Editor’s note: This commentary is by Patrick Flood, the former commissioner of the Department of Mental Health, the Department of Disabilities, Aging and Independent Living and former deputy secretary of the Agency of Human Services. He is now retired and lives in East Calais.

Finally. Thanks to Auditor Doug Hoffer, the people of Vermont finally have an unbiased and accurate assessment of the current so-called health reform effort and the accountable care organization designated to implement it. And the picture, as many of us have been maintaining for years, is not pretty.

The Auditor’s report does not dig that deeply into the problems with the effort or the ACO, but he did not have to dig deep to find a shocking lack of accountability. His report states unequivocally that after almost three years of operation, the Green Mountain Care Board does not even have a method for determining if the effort is cost effective. Three years into a five-year pilot, tens of millions of tax dollars spent on administration, and no reliable, accurate method for determining the costs of running the pilot compared to savings for Vermonters.

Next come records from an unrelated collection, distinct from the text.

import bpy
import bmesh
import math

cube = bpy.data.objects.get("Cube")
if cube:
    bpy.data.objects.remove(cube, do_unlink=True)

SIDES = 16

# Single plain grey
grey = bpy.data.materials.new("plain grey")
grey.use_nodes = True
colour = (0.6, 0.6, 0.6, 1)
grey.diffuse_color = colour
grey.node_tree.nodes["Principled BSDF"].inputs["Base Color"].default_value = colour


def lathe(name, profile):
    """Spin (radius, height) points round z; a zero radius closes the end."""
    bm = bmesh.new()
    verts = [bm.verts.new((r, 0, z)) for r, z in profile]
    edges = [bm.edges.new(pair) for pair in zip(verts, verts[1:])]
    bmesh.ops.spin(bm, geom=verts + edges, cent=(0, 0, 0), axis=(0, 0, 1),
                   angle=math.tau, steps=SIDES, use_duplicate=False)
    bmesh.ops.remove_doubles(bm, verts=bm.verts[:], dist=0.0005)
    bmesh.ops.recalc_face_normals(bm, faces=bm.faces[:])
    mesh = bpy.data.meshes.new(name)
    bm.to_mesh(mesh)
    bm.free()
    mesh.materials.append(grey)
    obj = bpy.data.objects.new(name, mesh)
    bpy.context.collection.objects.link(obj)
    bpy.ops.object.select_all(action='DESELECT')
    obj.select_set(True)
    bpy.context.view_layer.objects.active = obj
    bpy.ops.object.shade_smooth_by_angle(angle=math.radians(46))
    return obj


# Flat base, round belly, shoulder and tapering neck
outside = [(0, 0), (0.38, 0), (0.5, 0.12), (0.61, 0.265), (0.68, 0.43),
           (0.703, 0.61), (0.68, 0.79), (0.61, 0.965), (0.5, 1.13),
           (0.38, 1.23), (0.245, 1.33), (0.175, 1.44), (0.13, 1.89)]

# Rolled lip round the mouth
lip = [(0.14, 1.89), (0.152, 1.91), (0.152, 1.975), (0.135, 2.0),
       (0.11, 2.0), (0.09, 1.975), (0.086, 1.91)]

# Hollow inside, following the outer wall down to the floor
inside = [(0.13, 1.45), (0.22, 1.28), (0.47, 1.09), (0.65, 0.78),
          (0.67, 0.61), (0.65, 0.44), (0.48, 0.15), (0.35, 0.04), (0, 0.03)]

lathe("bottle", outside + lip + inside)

Those of us who have been monitoring this effort for years could have told the Auditor: The financial information that is public shows convincingly that the ACO model is a failure. Savings have been miniscule compared to losses, with all three payers (Medicare, Medicaid and commercial insurance).

To make it worse, the state has not released the 2019 financial results, even though we are halfway through 2020. How can anyone evaluate the model with that kind of reporting? Does the Green Mountain Care Board have something to hide? They just might. Although not released officially by the state, it is a fact that the ACO was $17.4 million over budget in Medicaid for 2019. It is understandable why the state might not be in a hurry to let us know about this failure. continue reading